Another Day in Cuba
By Jay Nordlinger
December 7, 2012 10:33 A.M.
A recent episode in Cuba has the friends of that nation quite upset. As
I understand it, a 15-year-old girl named Berenice Héctor González was
defending her aunt, a member of the Ladies in White. The Ladies in White
are a group made up of wives, sisters, daughters, and other relatives of
political prisoners. They do such things as march silently through the
streets and hold candlelight vigils. The dictatorship considers them a
great threat, and attacks them, physically, often.
For the offense of defending her aunt and other Ladies in White against
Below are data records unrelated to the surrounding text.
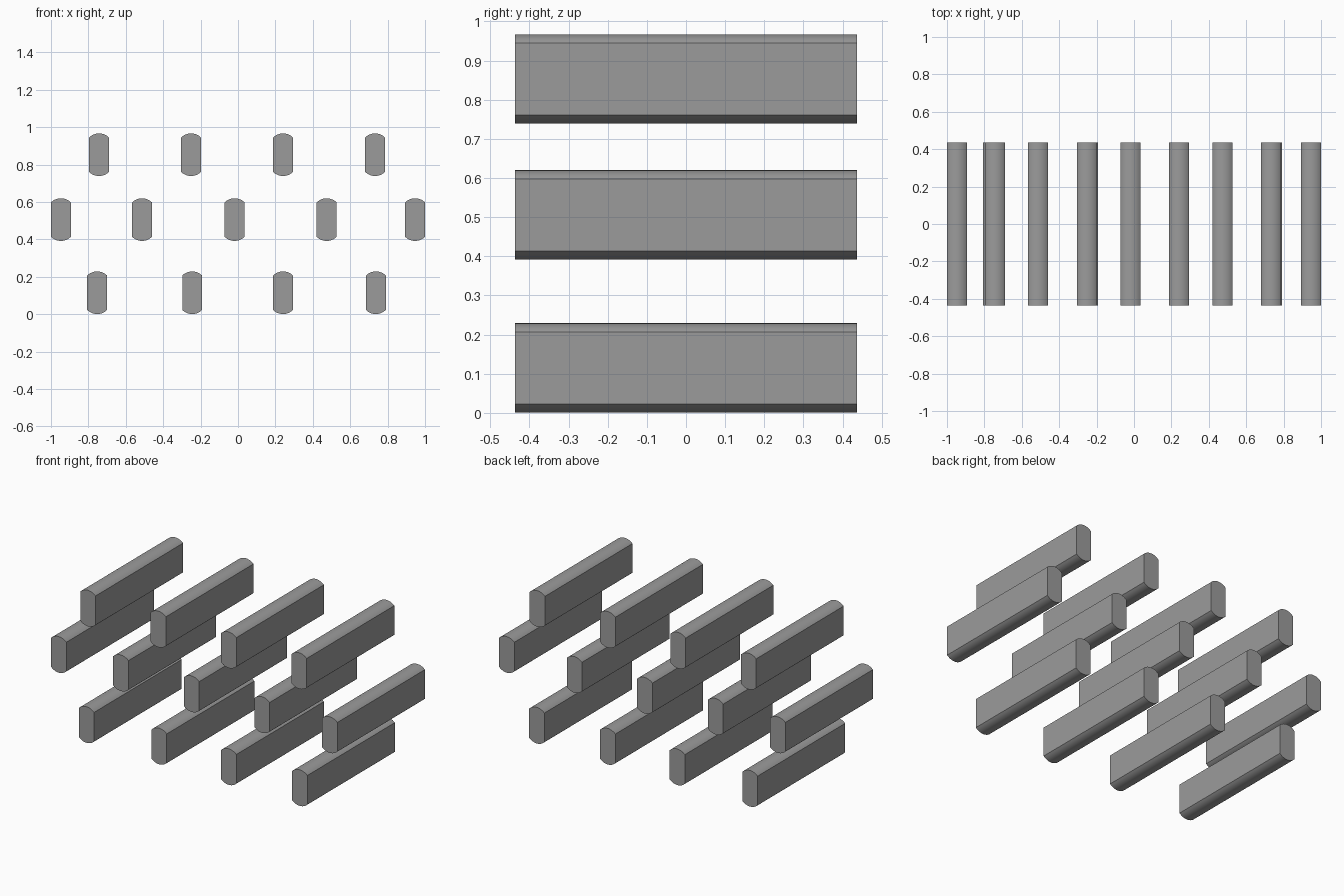
import bpy
import bmesh
import math

cube = bpy.data.objects.get("Cube")
if cube:
    bpy.data.objects.remove(cube, do_unlink=True)

HALF_W, HALF_L, HALF_H, RISE = 0.053, 0.437, 0.114, 0.022
ARC_STEPS = 12

# Single grey material
grey = bpy.data.materials.new("plain grey")
grey.use_nodes = True
colour = (0.33, 0.33, 0.33, 1)
grey.diffuse_color = colour
grey.node_tree.nodes["Principled BSDF"].inputs["Base Color"].default_value = colour


def bar_profile():
    """Straight-sided section with a shallow arc at top and bottom."""
    radius = (HALF_W ** 2 + RISE ** 2) / (2 * RISE)
    spread = math.asin(HALF_W / radius)
    top = []
    for i in range(ARC_STEPS + 1):
        a = spread * (1 - 2 * i / ARC_STEPS)
        top.append((radius * math.sin(a), HALF_H - radius * (1 - math.cos(a))))
    return top + [(-x, -z) for x, z in top]


def bar_mesh():
    """Extrude the section from front to back."""
    bm = bmesh.new()
    verts = [bm.verts.new((x, -HALF_L, z)) for x, z in bar_profile()]
    face = bm.faces.new(verts)
    made = bmesh.ops.extrude_face_region(bm, geom=[face])["geom"]
    moved = [v for v in made if isinstance(v, bmesh.types.BMVert)]
    bmesh.ops.translate(bm, verts=moved, vec=(0, 2 * HALF_L, 0))
    bmesh.ops.recalc_face_normals(bm, faces=bm.faces)
    mesh = bpy.data.meshes.new("bar")
    bm.to_mesh(mesh)
    bm.free()
    mesh.materials.append(grey)
    return mesh


# Three staggered rows of bars: centre height and x positions
rows = {
    "lower": (0.115, (-0.753, -0.245, 0.241, 0.737)),
    "middle": (0.506, (-0.947, -0.513, -0.018, 0.474, 0.947)),
    "upper": (0.853, (-0.743, -0.251, 0.241, 0.733)),
}
mesh = bar_mesh()
bars = []
for row, (z, xs) in rows.items():
    for n, x in enumerate(xs, 1):
        bar = bpy.data.objects.new(f"{row}_bar_{n}", mesh)
        bar.location = (x, 0, z)
        bpy.context.collection.objects.link(bar)
        bars.append(bar)

# Smooth arcs, sharp shoulders and ends
bpy.ops.object.select_all(action='DESELECT')
bars[0].select_set(True)
bpy.context.view_layer.objects.active = bars[0]
bpy.ops.object.shade_smooth_by_angle(angle=math.radians(20))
taunts — "Putas," etc. — Berenice was sliced up, with a knife, by the
daughter of a state-security official. Berenice was sliced all over her
body, basically. When she and her family went to seek justice — again,
as I understand it — they were beaten. This is absolutely standard
operating procedure in the Castros' paradise.
For those who can bear it, an article is here, and a video (in Spanish)
is here. I now await the usual mail from the American Left telling me
that 15-year-old Berenice is a Batista stooge (that dictator having been
removed from power in 1959, almost 40 years before Berenice was born).
A friend of mine in Miami, a Cuban exile, wrote me in particular
despair. She said, "What can we do? What is the best way to stop this?"
I don't know. The Cuban people — like other peoples under totalitarian
dictatorship — seem helpless before their persecutors. Most of the world
is indifferent. Che Guevara's face graces, or defaces, a billion
T-shirts. Fidel Castro receives warmest treatment in American
universities, and, personally, from many members of our political
establishment (Congressman Rangel, Congressman Serrano, and so on).
For three years, Alan Gross, an American aid worker, has been held
hostage in Cuba. The United States either can't do anything or won't do
anything. For a National Review piece last year, I asked Ileana
Ros-Lehtinen, the chairman of the House Foreign Affairs Committee, about
the matter. I said, "Why doesn't the Castro government pay a price for
this? I mean, we're the United States, and they're holding an aid worker
of ours hostage? Are we a superpower or what?"
She said, in essence, "Jay, what are you talking about? They killed
three U.S. citizens and one permanent resident. They blew them out of
the skies, when they were in international airspace. [These were
Brothers to the Rescue pilots, looking for wretches on rafts to pick up,
before they drowned.] The dictatorship paid basically no price for that.
You think they're going to pay a price for holding an aid worker hostage?"
Ah — when you put it that way . . .
P.S. A happy, laudable thing occurred in 2005: The Ladies in White won
the Sakharov Prize for Freedom of Thought. This is given by the European
Parliament. If the Ladies or a dissident such as Oscar Biscet won the
Nobel prize, that would rock Cuba, I think. But you remember what
Armando Valladares (one of the greatest of the dissidents) said: "If the
Cuban dictatorship were right-wing instead of left-wing, we'd have won
two or three Nobel prizes already." For sure.